The year was 1965 and the Art Perko Orchestra was roasting some "Peanuts on the Cleveland
pop radio scene. The 45 rmp record exemplified the band's versatility. Not only could
the Perko Orchestra play polkas and waltzes but the group was in tune with the times.
Featuring Art Perko (accordion), Bill Tomsick (sax), Mike Dragas (bass), Ray Sterle
(drums) and Al Markic (banjo), "Peanuts" landed at number 13 on the KYW Radio 1100
- Sound 11 Survey for the week beginning April 23. It climbed to ninth the following
week when the survey's top single was "A Ticket to Ride" by the Beatles and "Help
Me Rhonda" by the Beach Boys held the 11th spot. Perko's version of "Peanuts" enjoyed
a six-week run on the Sound 11 Survey. The song also cracked the top 10 on the WHK
1420 pop survey chart. The Perko Orchestra cut "Peanuts" at Cleveland Recording Studios
and released the song on the Taurus label. Dragas, who was working for Atlantic Records
at the time, heard a master tape of "Peanuts" by the Sunglows from Texas on World
Artist Records while on a business trip to Pittsburgh in late March of 1965.
"I was in the music business and had an ear for music . I knew the song was going
to be a hit and wanted to cover it," Dragas said. "A few days later we were rehearsing
the song in Perko's basement and two days later cut it. Within two weeks, thanks
to Ron Schager, the single was released to the public. I knew we could pull it off."
Dragas had an inside conection at WHK and took the single to the radio station on
a Sunday afternoon. "They put it on the air and the phones lit up," Dragas recalled.
The Perko Orchestra was hitting on all cylinders. Roger DiBenedict (guitar/banjo)
replaced Markic shortly after the recording of "Peanuts." Two months later, the Perko
Orchestra recorded it's first album, Polka Hits, on the Taurus label. In addition
to "Peanuts," the album also featured "Magic Trumpets," "Perko's Polka" and "Gornik's
Polka." "Roger was the missing link." Tomsick said. "He really fit in with the rest
of us. The band's rhythm went from good to great." "We had the ingredients for the
cake and Roger was the yeast that made it rise," Dragas said. The Perko Orchestra
definitely had pizazz. "We were just having a good time," Dragas said. "We were the
new kids on the block and free wheeling. We played how we felt and let it all hang
out. The way we played together came naturally and that's what made the band so good."
The Perko Orchestra released 10 albums, two on the Taurus label, one on Rim Records
in 1969 and seven on World Renown Sound Records including a Reunited series of three
records in 1997. The Perko Orchestra was known for its peppy and progressive style.
The group was the first to add a piano keyboard giving popular music a sound of the

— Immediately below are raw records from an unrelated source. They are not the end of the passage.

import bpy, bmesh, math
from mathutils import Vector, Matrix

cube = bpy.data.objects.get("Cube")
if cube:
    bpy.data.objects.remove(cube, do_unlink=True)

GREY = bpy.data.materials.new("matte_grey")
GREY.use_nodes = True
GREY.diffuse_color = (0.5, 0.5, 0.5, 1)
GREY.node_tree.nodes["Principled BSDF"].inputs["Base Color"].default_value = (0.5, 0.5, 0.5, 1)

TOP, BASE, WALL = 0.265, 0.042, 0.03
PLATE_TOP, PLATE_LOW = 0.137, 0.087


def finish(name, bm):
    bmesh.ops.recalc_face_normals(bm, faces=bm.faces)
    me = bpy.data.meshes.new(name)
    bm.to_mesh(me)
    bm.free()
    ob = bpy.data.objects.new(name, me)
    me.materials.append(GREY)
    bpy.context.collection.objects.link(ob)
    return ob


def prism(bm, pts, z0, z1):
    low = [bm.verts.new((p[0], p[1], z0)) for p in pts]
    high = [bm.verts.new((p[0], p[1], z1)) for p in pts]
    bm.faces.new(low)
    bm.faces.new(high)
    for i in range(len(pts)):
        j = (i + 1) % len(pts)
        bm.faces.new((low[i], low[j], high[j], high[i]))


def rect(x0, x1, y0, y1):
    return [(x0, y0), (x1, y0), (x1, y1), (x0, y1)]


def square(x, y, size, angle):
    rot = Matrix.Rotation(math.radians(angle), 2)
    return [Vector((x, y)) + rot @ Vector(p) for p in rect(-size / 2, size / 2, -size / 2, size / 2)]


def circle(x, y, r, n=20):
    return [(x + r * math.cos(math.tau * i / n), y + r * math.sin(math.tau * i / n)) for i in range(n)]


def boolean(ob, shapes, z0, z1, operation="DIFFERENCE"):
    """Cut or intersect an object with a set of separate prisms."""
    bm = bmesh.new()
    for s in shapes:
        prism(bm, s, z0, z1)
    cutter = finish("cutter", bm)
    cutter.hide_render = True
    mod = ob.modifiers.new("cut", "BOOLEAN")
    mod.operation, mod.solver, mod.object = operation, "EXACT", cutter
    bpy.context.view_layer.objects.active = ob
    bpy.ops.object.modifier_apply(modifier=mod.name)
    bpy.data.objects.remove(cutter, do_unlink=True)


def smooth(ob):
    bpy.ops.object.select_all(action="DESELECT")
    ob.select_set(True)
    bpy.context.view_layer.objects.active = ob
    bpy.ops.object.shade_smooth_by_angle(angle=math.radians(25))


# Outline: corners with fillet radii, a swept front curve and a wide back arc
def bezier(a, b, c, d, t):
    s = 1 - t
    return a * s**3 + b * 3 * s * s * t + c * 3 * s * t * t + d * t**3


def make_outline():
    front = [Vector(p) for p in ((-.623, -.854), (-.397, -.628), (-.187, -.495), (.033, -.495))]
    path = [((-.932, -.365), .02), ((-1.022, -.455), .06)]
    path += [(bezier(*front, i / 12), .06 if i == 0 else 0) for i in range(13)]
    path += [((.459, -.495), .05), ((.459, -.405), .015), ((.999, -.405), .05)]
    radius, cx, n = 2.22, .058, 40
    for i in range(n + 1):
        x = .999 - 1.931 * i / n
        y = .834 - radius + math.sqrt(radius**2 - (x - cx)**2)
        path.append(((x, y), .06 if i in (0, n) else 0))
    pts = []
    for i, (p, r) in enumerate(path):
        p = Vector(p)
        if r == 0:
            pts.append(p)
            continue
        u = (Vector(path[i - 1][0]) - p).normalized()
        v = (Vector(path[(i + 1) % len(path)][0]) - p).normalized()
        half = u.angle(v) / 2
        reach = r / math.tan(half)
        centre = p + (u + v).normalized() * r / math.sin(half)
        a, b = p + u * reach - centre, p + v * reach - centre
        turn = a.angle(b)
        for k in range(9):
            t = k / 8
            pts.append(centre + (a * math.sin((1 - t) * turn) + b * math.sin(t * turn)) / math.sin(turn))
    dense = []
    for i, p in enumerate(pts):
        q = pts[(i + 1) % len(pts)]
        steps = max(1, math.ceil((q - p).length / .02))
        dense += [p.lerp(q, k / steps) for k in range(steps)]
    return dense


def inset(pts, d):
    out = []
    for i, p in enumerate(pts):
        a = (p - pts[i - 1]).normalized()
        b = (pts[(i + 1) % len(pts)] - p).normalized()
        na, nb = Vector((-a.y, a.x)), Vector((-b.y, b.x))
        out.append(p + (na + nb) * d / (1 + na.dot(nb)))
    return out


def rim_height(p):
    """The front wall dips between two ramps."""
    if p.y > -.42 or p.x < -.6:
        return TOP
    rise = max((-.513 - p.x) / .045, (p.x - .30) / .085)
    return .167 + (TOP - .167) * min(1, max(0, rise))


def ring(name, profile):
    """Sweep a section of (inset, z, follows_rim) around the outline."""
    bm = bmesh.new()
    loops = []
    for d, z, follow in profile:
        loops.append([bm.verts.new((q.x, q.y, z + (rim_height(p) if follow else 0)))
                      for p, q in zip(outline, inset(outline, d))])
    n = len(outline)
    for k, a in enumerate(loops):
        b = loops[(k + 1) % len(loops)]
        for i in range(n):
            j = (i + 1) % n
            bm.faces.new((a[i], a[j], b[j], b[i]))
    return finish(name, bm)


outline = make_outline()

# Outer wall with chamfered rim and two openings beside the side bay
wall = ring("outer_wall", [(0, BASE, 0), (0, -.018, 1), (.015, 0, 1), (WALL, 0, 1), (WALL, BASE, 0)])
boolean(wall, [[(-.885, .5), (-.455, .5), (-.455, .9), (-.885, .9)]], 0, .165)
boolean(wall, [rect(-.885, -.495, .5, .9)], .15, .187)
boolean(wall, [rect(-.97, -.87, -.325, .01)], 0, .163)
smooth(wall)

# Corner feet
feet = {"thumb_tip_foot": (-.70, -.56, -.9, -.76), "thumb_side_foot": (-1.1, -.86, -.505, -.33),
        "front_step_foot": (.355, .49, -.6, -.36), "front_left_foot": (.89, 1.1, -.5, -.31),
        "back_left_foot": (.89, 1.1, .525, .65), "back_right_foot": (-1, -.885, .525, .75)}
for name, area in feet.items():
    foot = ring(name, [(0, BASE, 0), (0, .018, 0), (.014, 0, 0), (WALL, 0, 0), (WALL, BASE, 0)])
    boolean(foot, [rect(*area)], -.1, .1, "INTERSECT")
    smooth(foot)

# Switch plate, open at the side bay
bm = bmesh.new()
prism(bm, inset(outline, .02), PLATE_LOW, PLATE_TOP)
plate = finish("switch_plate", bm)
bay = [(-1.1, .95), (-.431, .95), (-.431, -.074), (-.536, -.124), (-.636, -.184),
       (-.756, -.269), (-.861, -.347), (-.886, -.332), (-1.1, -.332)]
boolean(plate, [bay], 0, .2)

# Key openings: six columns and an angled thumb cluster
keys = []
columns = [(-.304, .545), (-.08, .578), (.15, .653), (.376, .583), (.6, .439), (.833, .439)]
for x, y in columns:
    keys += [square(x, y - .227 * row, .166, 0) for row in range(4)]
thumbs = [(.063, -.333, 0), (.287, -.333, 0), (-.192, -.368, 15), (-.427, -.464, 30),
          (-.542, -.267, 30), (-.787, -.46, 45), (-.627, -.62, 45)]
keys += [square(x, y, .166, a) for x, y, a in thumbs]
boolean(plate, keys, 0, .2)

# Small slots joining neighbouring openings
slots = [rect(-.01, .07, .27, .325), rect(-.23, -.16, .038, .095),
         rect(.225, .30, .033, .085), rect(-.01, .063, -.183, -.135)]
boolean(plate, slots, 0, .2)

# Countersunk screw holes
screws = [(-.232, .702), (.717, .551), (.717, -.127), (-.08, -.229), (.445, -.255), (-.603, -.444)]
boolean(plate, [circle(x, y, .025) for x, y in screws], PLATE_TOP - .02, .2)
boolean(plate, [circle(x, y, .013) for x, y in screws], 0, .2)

times. "It was difficult at first to win over some of the people because they weren't
used to hearing polkas played with this new and modern style," Dragas said. "The
tempo was a little faster with a touch of Polish and a pop music flair." The band
prided itself with "being tight" without changing rhythm and maintaining the upbeat
sound started at the outset of a tune. Tomsick arranged a lot of the group's music
intertwining new ideas from time to time. He also was the innovator of the two-sax
sound by overdubbing the harmony parts with the melody track which was unheard of
on a polka album at the time. In January of 1960, the band made its first appearance
on the "Polka Varieties" television show broadcast Sunday afternoons on WEWS, the
ABC affilate in Cleveland. The Perko Orchestra was one of the featured groups and
appeared on the show's last telecast live from Geauga Lake Park in September of 1985.
The Perko Orchestra also played on most of the Polka Varietes road shows. The Perko
Orchestra also appeared with Buck Owens, Dottie West, Gene Krupa, Bob Hope, Charlie
Pride, the Temptations and Roy Clark at the Ohio State Fair in Columbus. There was
no shortage of work for the band during a 15-year period when the group averaged
two weddings and up to three night club appearances. The original Perko Orchestra
was formed in 1956. Tomsick, Sterle and Dragas were the core but the group needed
an accordion player. Tomsick knew Perko since grade school and convinced Art to leave
his band to form a new one. The rest is history. Stability was a key to the success
of the Perko Orchestra which maintained the same personnel for 32 years.